“Are you saying that the government has to step up and collect the payment for sexual service in due?” Kim said then, arguing against an argument that denounced the Park Geun-hye administration on its compromise with Japan on compensation for the sexual slavery victims.

He was again suspended from Facebook for a month for the problematic comment.

“Although this happened during a personal-level debate over Facebook, I do believe it crossed the line, so I sincerely apologize on this issue,” he wrote Wednesday.

Kim was found to have made hate speech against the sexual slavery victims in March 2021. He claimed that half of the women in the Joseon Dynasty were essentially sexual slaves, arguing Korea should recognize its history before raising criticism against Japan for its misdeeds during the colonial rule.

He defended his remarks in a Facebook post Thursday, saying that he should not be criticized for asking people to “reflect on (Korea’s) embarrassing history.”

While defending himself, Kim claimed that he is attacked for consistently raising criticisms against the “586 Generation and pro-North Korea forces.”

The 586 Generation refers to those born in the 1960s who rallied against dictator rule in the 1980s and who are now mostly in their 50s. The generation accounts for a large portion of the Democratic Party’s leadership and voter base. Kim’s comments show he is a loyal member of the conservative bloc.

Before being appointed as the presidential secretary, Kim had served as the head of the Center for Multicultural Korea, a local civic group made to support the lives of multicultural families in South Korea.

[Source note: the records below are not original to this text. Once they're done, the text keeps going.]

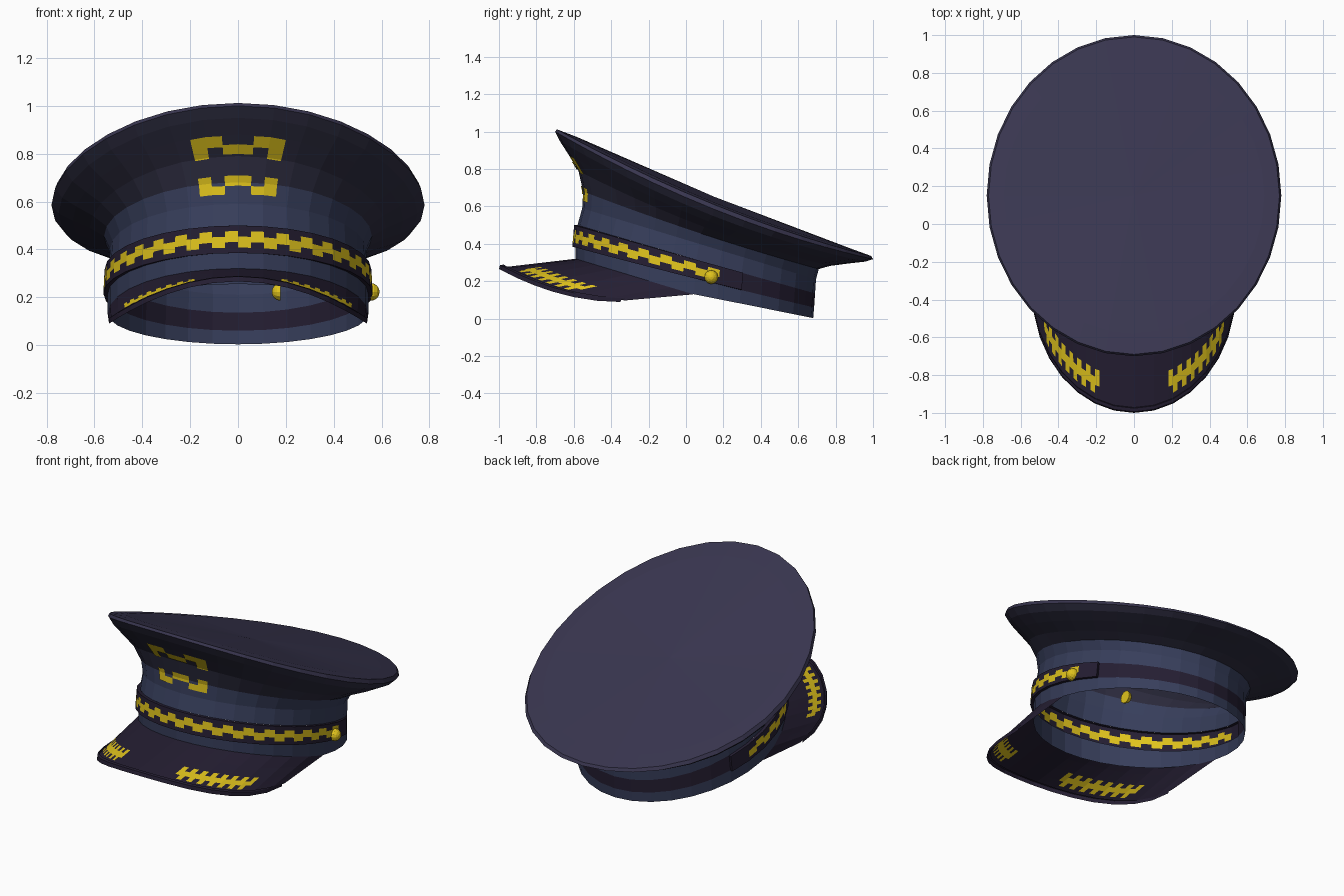
import bpy
from math import sin, cos, tau, pi
from mathutils import Vector, Matrix

if "Cube" in bpy.data.objects:
    bpy.data.objects.remove(bpy.data.objects["Cube"])

N = 32            # facets round the cap


def material(name, rgb):
    m = bpy.data.materials.new(name)
    m.diffuse_color = (*rgb, 1)
    m.use_nodes = True
    m.node_tree.nodes["Principled BSDF"].inputs["Base Color"].default_value = m.diffuse_color
    return m


MATS = [material("navy_cloth", (0.038, 0.048, 0.105)),
        material("dark_cloth", (0.018, 0.013, 0.032)),
        material("crown_cloth", (0.040, 0.036, 0.078)),
        material("gold", (0.75, 0.55, 0.012)),
        material("side_cloth", (0.027, 0.026, 0.052))]
NAVY, DARK, CROWN, GOLD, SIDE = range(5)


def make(name, verts, faces, mats):
    me = bpy.data.meshes.new(name)
    me.from_pydata([tuple(v) for v in verts], [], faces)
    for m in MATS:
        me.materials.append(m)
    for p, k in zip(me.polygons, mats):
        p.material_index = k
    ob = bpy.data.objects.new(name, me)
    bpy.context.collection.objects.link(ob)
    return ob


def grid(name, rows, color):
    """Skin rows of points; color(row, col) gives a material index or None for a hole."""
    n = len(rows[0])
    verts = [p for r in rows for p in r]
    faces, mats = [], []
    for i in range(len(rows) - 1):
        for j in range(n - 1):
            c = color(i, j)
            if c is not None:
                faces.append((i*n + j, i*n + j + 1, (i+1)*n + j + 1, (i+1)*n + j))
                mats.append(c)
    return make(name, verts, faces, mats)


# Cap profile: front y, front z, half width, side z, back y, back z
RINGS = [(-.59, .255, .545, .13, .68, .003),
         (-.59, .385, .545, .215, .685, .06),
         (-.58, .50, .54, .315, .69, .135),
         (-.555, .59, .535, .40, .695, .21),
         (-.55, .68, .56, .455, .71, .265),
         (-.575, .79, .62, .49, .77, .282),
         (-.63, .88, .69, .52, .87, .295),
         (-.675, .95, .75, .55, .96, .305),
         (-.70, 1.0, .78, .585, 1.0, .318),
         (-.69, 1.012, .77, .61, .99, .335),
         (-.58, .97, .69, .622, .88, .375)]


def ring_point(i, k, out=0.0):
    yf, zf, rx, zs, yb, zb = RINGS[i]
    s, c = sin(tau*k/N), cos(tau*k/N)
    z = zs + (zf - zb)/2*c + ((zf + zb)/2 - zs)*c*c
    return Vector(((rx + out)*s, (yf + yb)/2 - ((yb - yf)/2 + out)*c, z))


def wall(t, k, out=0.0):
    """Point on the faceted cap wall at ring t and facet k (both may be fractional)."""
    i, j = int(t // 1), int(k // 1)
    u, v = t - i, k - j
    row = lambda r: ring_point(r, j, out).lerp(ring_point(r, j + 1, out), v)
    return row(i).lerp(row(i + 1), u)


# Cap shell, open under the strap, closed by a fan on top
STRAP = 10
shell_colors = [NAVY, DARK, NAVY, NAVY, SIDE, SIDE, SIDE, SIDE, CROWN, CROWN]


def shell_color(i, j):
    k = j if j < N//2 else N - 1 - j
    return None if i == 1 and k < STRAP else shell_colors[i]


grid("cap_shell", [[ring_point(i, k) for k in range(N + 1)] for i in range(len(RINGS))], shell_color)
top = [ring_point(10, k) for k in range(N)] + [Vector((0, .15, .652))]
make("crown_top", top, [(k, (k + 1) % N, N) for k in range(N)], [CROWN]*N)

# Chin strap: raised band with gold teeth
LIFT = .018
ks = [-STRAP] + [c/2 for c in range(-2*STRAP, 2*STRAP + 1)] + [STRAP]
strap_rows = [(1, 0), (1, LIFT), (1.2, LIFT), (1.4, LIFT), (1.6, LIFT), (1.8, LIFT), (1.999, LIFT), (1.999, 0)]


def teeth(row, col):
    return GOLD if row == 1 or (row == 0 and col % 2) or (row == 2 and not col % 2) else DARK


def strap_color(i, j):
    mid = len(ks)/2 - 1
    return teeth(i - 2, j) if abs(j - mid) < 18 and 2 <= i <= 4 else DARK


grid("chin_strap",
     [[wall(t, k, 0 if j in (0, len(ks) - 1) else o) for j, k in enumerate(ks)] for t, o in strap_rows],
     strap_color)


# Visor: from the wall out to an arched elliptical edge with a raised lip
def visor_point(k, t, dz):
    def exact(q):
        s, c = sin(tau*q/N), cos(tau*q/N)
        root = Vector((.545*s, .04 - .63*c, .13 + .19*c))
        edge = Vector((.54*s, -.35 - .65*c, .272 - .177*s*s))
        return root.lerp(edge, t) + Vector((0, 0, dz))
    j = int(k // 1)
    return exact(j).lerp(exact(j + 1), k - j)


visor_rows = [(0, 0), (.3, 0), (.55, 0), (.65, 0), (.76, 0), (.86, 0), (.93, 0), (.94, .014), (.985, .014), (1, -.006)]
SUB = 4
half = N//4*SUB


def visor_color(i, j):
    c = j - half if j >= half else half - 1 - j
    return teeth(i - 2, c) if 7 <= c < 22 and 2 <= i <= 4 else DARK


grid("visor", [[visor_point(c/SUB, t, dz) for c in range(-half, half + 1)] for t, dz in visor_rows], visor_color)

# Front emblem: plain gold blocks, mirrored (start and end half facet, low and high ring)
blocks = [(0, 1, 3.85, 4.27), (1, 2, 3.45, 3.85), (2, 3, 3.45, 4.25),
          (0, 1, 5.1, 5.55), (1, 3, 5.45, 5.97), (2, 3, 4.95, 5.45)]
verts, faces = [], []
for a, b, lo, hi in blocks:
    cuts = sorted({lo, hi} | {r for r in (4.0, 5.0) if lo < r < hi})
    for side in (-1, 1):
        for h in range(a, b):
            for t0, t1 in zip(cuts, cuts[1:]):
                n = len(verts)
                for t, q in ((t0, h), (t0, h + 1), (t1, h + 1), (t1, h)):
                    p = wall(t, q/2, .005)
                    verts.append(Vector((side*p.x, p.y, p.z)))
                faces.append((n, n+1, n+2, n+3) if side > 0 else (n+3, n+2, n+1, n))
make("front_emblem", verts, faces, [GOLD]*len(faces))


# Domed buttons: one on the strap, one sitting inside the cap
def button(name, x, sign):
    r, seg = .037, 12
    rows = [[Vector((x + sign*r*sin(e*pi/8), .135 + r*cos(e*pi/8)*cos(tau*s/seg),
                     .222 + r*cos(e*pi/8)*sin(tau*s/seg))) for s in range(seg + 1)] for e in range(5)]
    rows.insert(0, [Vector((x, .135, .222))]*(seg + 1))
    return grid(name, rows, lambda i, j: GOLD)


button("strap_button", .555, 1)
button("inner_button", .178, -1)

The presidential office said Thursday it will keep an eye on the situation for the time being, adding it has no particular response on problems concerning Kim.